In late 1917, the Russians, despite the revolution, were still willing to continue the war against Germany. This is an account of Operation Albion, the highly-successful seaborne operation launched by the Germans to change their minds. The Baltic Islands were pivotal for the defence of the Finnish Gulf and St. Petersburg, so their capture was essential for any campaign towards the Russian capital. Only after the fall of the islands did Russia begin peace negotiations (freeing nearly half a million German soldiers for the Kaiser's last gamble on the Western Front). This then was a campaign of great significance for the war on both Eastern and Western fronts.
A large part of the High Sea Fleet took part in the invasion of the Baltic islands, including the most modern dreadnought battleships. The Russians mounted a resolute defence despite being heavily outgunned and over a ten day period there were many naval clashes around the islands as well as the campaign ashore, all of which are described in detail with the use of both Russian and German first hand accounts.
This book shatters the myth that the Imperial German Navy spent the last two years of the war cowering in port.
|Publisher:||Pen and Sword|
|Product dimensions:||6.10(w) x 9.10(h) x 0.70(d)|
About the Author

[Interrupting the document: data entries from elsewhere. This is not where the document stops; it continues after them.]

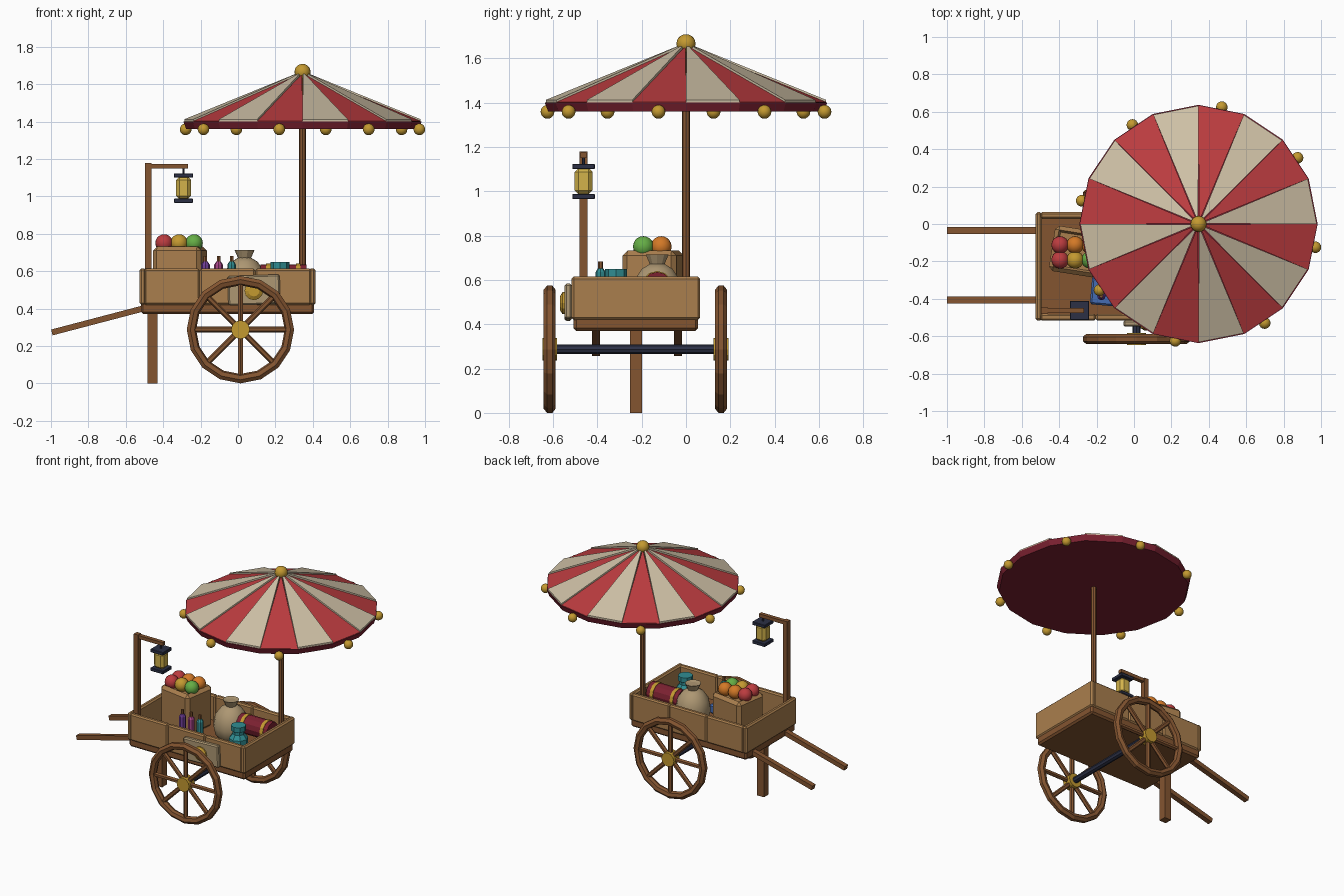
import bpy, bmesh
from math import radians, cos, sin, pi, tau
from mathutils import Vector, Matrix

if "Cube" in bpy.data.objects:
    bpy.data.objects.remove(bpy.data.objects["Cube"])

MATS = {}
PALETTE = {
    "tan": (0.40, 0.21, 0.075), "wood": (0.23, 0.09, 0.03), "dark_wood": (0.12, 0.045, 0.018),
    "red": (0.50, 0.045, 0.05), "maroon": (0.20, 0.015, 0.03), "cream": (0.62, 0.53, 0.38),
    "gold": (0.55, 0.32, 0.03), "navy": (0.025, 0.03, 0.06), "glow": (0.65, 0.45, 0.07),
    "teal": (0.03, 0.27, 0.29), "purple": (0.17, 0.05, 0.33), "magenta": (0.40, 0.06, 0.25),
    "green": (0.13, 0.42, 0.06), "orange": (0.65, 0.19, 0.02), "blue": (0.06, 0.15, 0.45),
    "burlap": (0.42, 0.31, 0.17),
}


def mat(key):
    if key not in MATS:
        MATS[key] = bpy.data.materials.new(key)
        MATS[key].diffuse_color = (*PALETTE[key], 1)
    return MATS[key]


def finish(name, bm, color, matrix=None, smooth=False):
    bmesh.ops.recalc_face_normals(bm, faces=bm.faces)
    mesh = bpy.data.meshes.new(name)
    for f in bm.faces:
        f.smooth = smooth
    bm.to_mesh(mesh)
    bm.free()
    mesh.materials.append(mat(color))
    ob = bpy.data.objects.new(name, mesh)
    bpy.context.collection.objects.link(ob)
    if matrix:
        ob.matrix_world = matrix
    return ob


def box(name, lo, hi, color, bevel=0.0, rot=None, recess=0.0):
    lo, hi = Vector(lo), Vector(hi)
    bm = bmesh.new()
    bmesh.ops.create_cube(bm, size=1, matrix=Matrix.Diagonal((*(hi - lo), 1)))
    if bevel:
        bmesh.ops.bevel(bm, geom=bm.edges[:], offset=bevel, segments=1, affect='EDGES')
    if recess:
        top = max(bm.faces, key=lambda f: f.calc_center_median().z)
        bmesh.ops.inset_region(bm, faces=[top], thickness=0.015)
        bmesh.ops.translate(bm, verts=top.verts, vec=(0, 0, -recess))
    m = Matrix.Translation((lo + hi) / 2)
    return finish(name, bm, color, m @ rot if rot else m)


def rod(name, a, b, r, color, sides=8, r2=None):
    a, b = Vector(a), Vector(b)
    bm = bmesh.new()
    bmesh.ops.create_cone(bm, cap_ends=True, segments=sides, radius1=r,
                          radius2=r if r2 is None else r2, depth=(b - a).length)
    q = (b - a).to_track_quat('Z', 'Y').to_matrix().to_4x4()
    return finish(name, bm, color, Matrix.Translation((a + b) / 2) @ q)


def ball(name, c, r, color):
    bm = bmesh.new()
    bmesh.ops.create_uvsphere(bm, u_segments=16, v_segments=10, radius=r)
    return finish(name, bm, color, Matrix.Translation(c), smooth=True)


def lathe(name, profile, sides, color, matrix, closed=False, smooth=False):
    # profile of (radius, height) turned about local z
    bm = bmesh.new()
    rings = [[bm.verts.new((r * cos(tau * i / sides), r * sin(tau * i / sides), z))
              for i in range(sides)] for r, z in profile]
    n = len(rings)
    for j in range(n if closed else n - 1):
        a, b = rings[j], rings[(j + 1) % n]
        for i in range(sides):
            k = (i + 1) % sides
            bm.faces.new((a[i], a[k], b[k], b[i]))
    if not closed:
        bm.faces.new(rings[0])
        bm.faces.new(rings[-1])
    return finish(name, bm, color, matrix, smooth)


# Cart tray: floor, end boards, three planks on each long side
X0, X1, Y0, Y1 = -0.527, 0.415, -0.516, 0.063
box("cart_floor", (X0 + .008, Y0 + .009, .37), (X1 - .008, Y1 - .009, .435), "wood", .012)
for name, x in (("end_board_left", X0), ("end_board_right", X1 - .035)):
    box(name, (x, Y0, .42), (x + .035, Y1, .615), "tan", .01)
step = (X1 - X0 - .05) / 3
for side, y in (("front", Y0), ("back", Y1 - .035)):
    for i in range(3):
        x = X0 + .025 + i * step
        box(f"{side}_plank_{i}", (x, y, .42), (x + step, y + .035, .613), "tan", .009)

# Prop leg and pull handles
box("prop_leg", (-.484, -.253, 0), (-.43, -.199, .40), "wood")
for name, y in (("handle_front", -.406), ("handle_back", -.035)):
    a, b = Vector((-.995, y, .272)), Vector((-.44, y, .418))
    c, h = (a + b) / 2, Vector(((b - a).length / 2, .018, .016))
    box(name, c - h, c + h, "wood", rot=Matrix.Rotation(-radians(14.7), 4, 'Y'))

# Wheels and axle
WX, WZ, WR = .013, .287, .287
for side, y in (("front", -.615), ("back", .158)):
    m = Matrix.Translation((WX, y, WZ)) @ Matrix.Rotation(pi / 2, 4, 'X')
    lathe(f"{side}_wheel_rim", [(WR, -.012), (WR, .012), (.268, .027), (.245, .02),
                                (.237, 0), (.245, -.02), (.268, -.027)], 16, "wood", m, closed=True)
    for i in range(8):
        d = Vector((cos(i * pi / 4), 0, sin(i * pi / 4)))
        c = Vector((WX, y, WZ))
        rod(f"{side}_spoke_{i}", c + d * .03, c + d * .25, .016, "wood", 6)
    rod(f"{side}_hub", (WX, y - .033, WZ), (WX, y + .033, WZ), .05, "gold", 12)
rod("axle", (WX, -.6, WZ), (WX, .145, WZ), .022, "navy")

# Umbrella: pole, rim, alternating panels, beads
UX, UR = .345, .632
rod("umbrella_pole", (UX, 0, .42), (UX, 0, 1.65), .018, "wood", 8)
lathe("umbrella_rim", [(.622, 1.36), (.637, 1.40)], 16, "maroon", Matrix.Translation((UX, 0, 0)))
for k in range(16):
    cream = k % 2 == 0
    lift = .01 if cream else 0
    bm = bmesh.new()
    pts = [Vector((.012 * cos(a), .012 * sin(a), 1.655)) for a in (tau * (k + .5) / 16,)]
    pts += [Vector((UR * cos(tau * (k + j) / 16), UR * sin(tau * (k + j) / 16), 1.402)) for j in (0, 1)]
    up = [bm.verts.new(p + Vector((0, 0, lift))) for p in pts]
    low = [bm.verts.new(p - Vector((0, 0, .012))) for p in pts]
    bm.faces.new(up)
    bm.faces.new(low[::-1])
    for i in range(3):
        bm.faces.new((up[i], low[i], low[(i + 1) % 3], up[(i + 1) % 3]))
    finish(f"canopy_panel_{k}", bm, "cream" if cream else "red", Matrix.Translation((UX, 0, 0)))
ball("umbrella_finial", (UX, 0, 1.665), .043, "gold")
for k in range(8):
    a = radians(-11.25 + 45 * k)
    ball(f"rim_bead_{k}", (UX + .637 * cos(a), .637 * sin(a), 1.358), .031, "gold")

# Lantern on its post
LX, LY = -.291, -.462
box("lantern_post", (-.498, LY - .018, .42), (-.463, LY + .018, 1.178), "wood")
box("lantern_arm", (-.49, LY - .014, 1.15), (-.268, LY + .014, 1.174), "wood")
rod("lantern_hook", (LX, LY, 1.12), (LX, LY, 1.155), .007, "navy", 6)
for name, z in (("lantern_cap", 1.10), ("lantern_base", .965)):
    box(name, (LX - .051, LY - .051, z), (LX + .051, LY + .051, z + .023), "navy", .003)
box("lantern_glass", (LX - .04, LY - .04, .985), (LX + .04, LY + .04, 1.105), "glow", .018)

# Fruit crate
box("fruit_crate", (-.44, -.27, .435), (-.18, -.025, .732), "tan", .022,
    Matrix.Rotation(radians(-9), 4, 'Z'), recess=.02)
for j, (y, row) in enumerate(((-.192, ("red", "gold", "green")), (-.112, ("red", "orange", "orange")))):
    for i, color in enumerate(row):
        ball(f"fruit_{j}_{i}", (-.395 + .08 * i, y, .75), .047, color)

# Sack with tied neck
lathe("sack", [(.07, .432), (.105, .47), (.118, .53), (.105, .60), (.07, .65), (.034, .672)],
      14, "burlap", Matrix.Translation((.035, -.13, 0)), smooth=True)
lathe("sack_neck", [(.034, .668), (.054, .714), (.03, .708)], 10, "burlap",
      Matrix.Translation((.035, -.13, 0)))

# Cloth roll with gold bands
rod("cloth_roll", (.12, -.13, .57), (.365, -.13, .57), .066, "maroon", 12)
for i, x in enumerate((.15, .31)):
    rod(f"roll_band_{i}", (x, -.13, .57), (x + .025, -.13, .57), .07, "gold", 12)

# Teal jar, bottles and folded blue cloth
lathe("jar", [(.05, .433), (.064, .46), (.064, .56), (.04, .59), (.04, .61), (.05, .615), (.05, .65)],
      8, "teal", Matrix.Translation((.225, -.315, 0)))
box("folded_cloth", (-.23, -.44, .433), (.02, -.29, .50), "blue", .01, Matrix.Rotation(radians(-5), 4, 'Z'))
for i, color in enumerate(("purple", "magenta", "teal")):
    x, y = -.174 + .07 * i, -.385
    lathe(f"bottle_{i}", [(.023, .49), (.023, .635), (.012, .652)], 8, color, Matrix.Translation((x, y, 0)))
    rod(f"cork_{i}", (x, y, .645), (x, y, .682), .011, "wood", 6)

# Hanging signboard with gold disc
box("signboard", (-.054, -.548, .42), (.225, -.515, .578), "burlap", .008, Matrix.Rotation(radians(-2), 4, 'Y'))
lathe("sign_disc", [(.05, 0), (.05, .012), (.03, .024)], 12, "gold",
      Matrix.Translation((.085, -.545, .495)) @ Matrix.Rotation(pi / 2, 4, 'X'))

for m in bpy.data.materials:
    if m.users and not m.is_grease_pencil:
        m.use_nodes = True
        m.node_tree.nodes["Principled BSDF"].inputs["Base Color"].default_value = m.diffuse_color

Gary Staff is a former airline pilot but he has been fascinated with naval history, and specifically with the Imperial German Navy (Kaiserlischmarine) for decades. He has visited archives in Britain, Germany and elsewhere to study, and often translate for the first time, official documents relating to this subject. His previous books for Pen & Sword are The Battle for the Baltic Islands 1917; Battle on the Seven Seas and German Battlecruisers of World War One. He lives in Australia.